Mike Van Houten
Re “Franchise disagreement” (Green, May 26):
This is just the tip o’ the iceberg. If “food waste” is a contaminant, why then will Waste Management accept old automotive product bottles? I seriously doubt I would be turned away in Auburn, Calif., with my CRV’s if they were a little sloppy. Many other cities recycle way more than just “bottles.” WM is just skimming the “gravy.” Allowing stuff that isn’t actually recycled at curbside here is just a con job. City O’Reno needs a geohydrologist to figure out how to ‘one-can’ recycling? Waste Management, the cities/county, and the RG-J are just slackin’ on keeping people posted on this issue. In 1999, I found the state of Idaho website very informative on these matters—like no real cereal box recycling happening. Yet check out your local newsbin for Cap’n Crunch and foil cutters. I monitor two parking lot bins that WM “collects” from. There are so many wacko recycle-everythings and “free garbage” people fouling this up, it is pathetic. These “guidelines” should be posted prominently, and published daily in the RG-J and weekly in RN&R.

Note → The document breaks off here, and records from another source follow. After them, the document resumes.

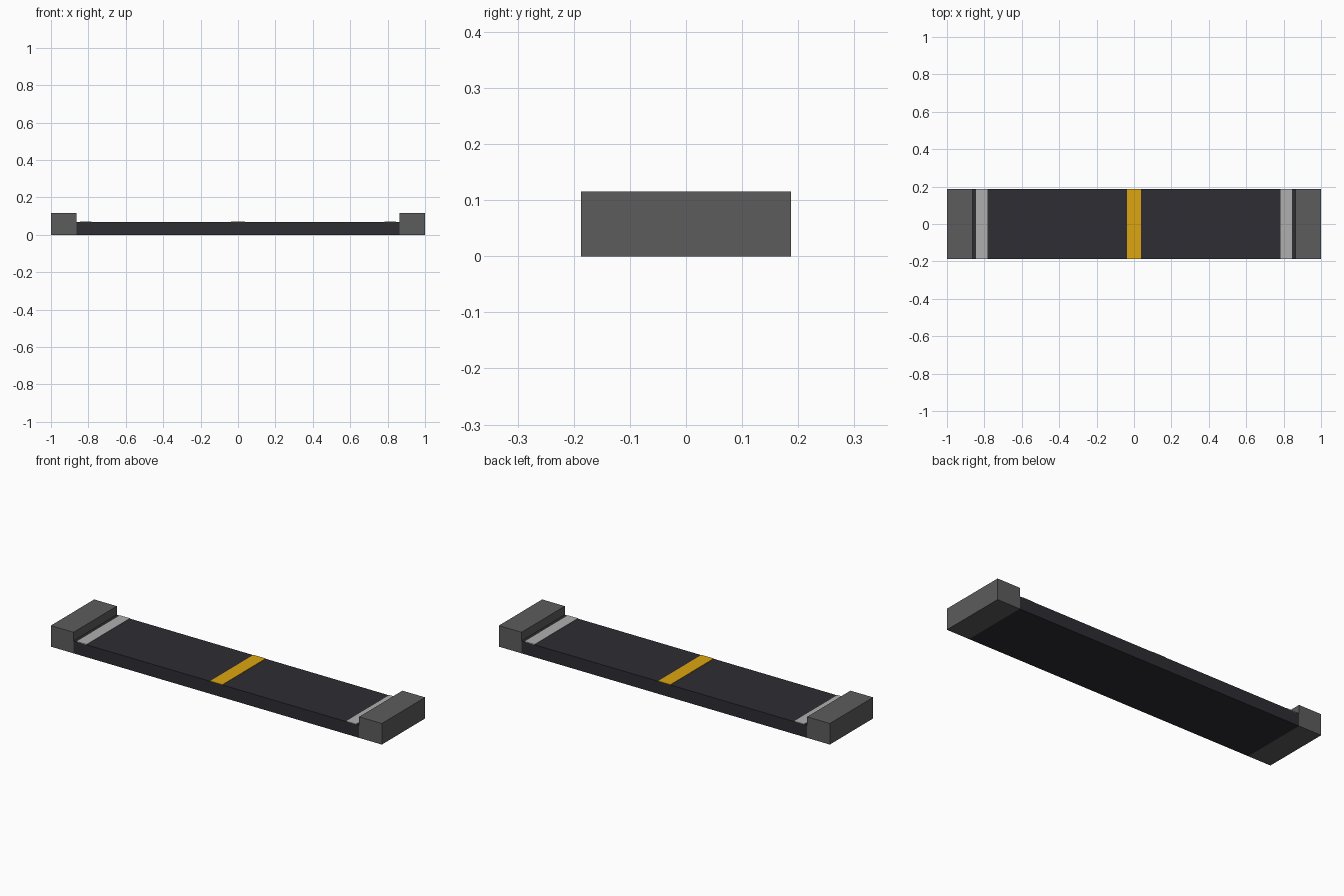
import bpy

if "Cube" in bpy.data.objects:
    bpy.data.objects.remove(bpy.data.objects["Cube"])


def material(name, rgb):
    mat = bpy.data.materials.new(name)
    mat.diffuse_color = (*rgb, 1)
    mat.use_nodes = True
    mat.node_tree.nodes["Principled BSDF"].inputs["Base Color"].default_value = mat.diffuse_color
    return mat


def box(name, x0, x1, z0, z1, mat, half_depth=0.187):
    bpy.ops.mesh.primitive_cube_add(size=1, location=((x0 + x1) / 2, 0, (z0 + z1) / 2))
    obj = bpy.context.object
    obj.name = name
    obj.scale = (x1 - x0, 2 * half_depth, z1 - z0)
    bpy.ops.object.transform_apply(location=False, rotation=False, scale=True)
    obj.data.materials.append(mat)
    return obj


dark = material("dark_deck", (0.027, 0.026, 0.033))
grey = material("end_grey", (0.107, 0.107, 0.107))
white = material("pale_stripe", (0.43, 0.43, 0.43))
yellow = material("yellow_stripe", (0.72, 0.376, 0.005))

DECK_TOP, END_TOP, END_X = 0.068, 0.115, 0.863
STRIPE_TOP = DECK_TOP + 0.002

# Flat deck between the end blocks, with a centre stripe
box("deck", -END_X, END_X, 0, DECK_TOP, dark)
box("centre_stripe", -0.037, 0.037, DECK_TOP - 0.002, STRIPE_TOP, yellow)

# Raised end blocks and pale edge stripes on both sides
for side, s in (("left", -1), ("right", 1)):
    x0, x1 = sorted((s * END_X, s))
    box(f"{side}_end_block", x0, x1, 0, END_TOP, grey)
    x0, x1 = sorted((s * 0.784, s * 0.844))
    box(f"{side}_edge_stripe", x0, x1, DECK_TOP - 0.002, STRIPE_TOP, white)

Help for parents
Re “Stairway to hell” (Feature story, May 19):
Thank you for the great story about heroin addiction in our community. If you are a parent of a child who is a substance abuse user of any kind—not just heroin—Join Together Northern Nevada can help. There is a free parent support group every Thursday night from 6-7:30 p.m. at the JTNN/United Way offices at 801 Ryland. This is a safe environment for parents to get help from each other, and it is run by a licensed counselor. For more information go to JTNN.org.
JTNN Board, Heroin Awareness Committee Chair
Re “Stairway to hell” (Feature story, May 19):
Imagine if we could eliminate all of our nation’s heroin dealers—Switzerland did.
Imagine if we could reduce the number of heroin addicts by 82 percent—Switzerland did.
Imagine if we could dramatically reduce our overall crime rate—Switzerland did.
Imagine if we could eliminate virtually all deaths from heroin—Switzerland did.
How did they do it?
In 1994, Switzerland started an experimental program to sell heroin addicts the drug at very low cost, even giving it to the addicts who couldn’t afford it. In 2008, 68 percent of the Swiss voted to make the program permanent. Have Swiss heroin-addiction rates skyrocketed? No, they have fallen dramatically. So has their overall crime rate.
Will we adopt Switzerland’s heroin policy? Probably not. Too many people, industries and institutions have a vested financial interest in maintaining the status quo of drug prohibition.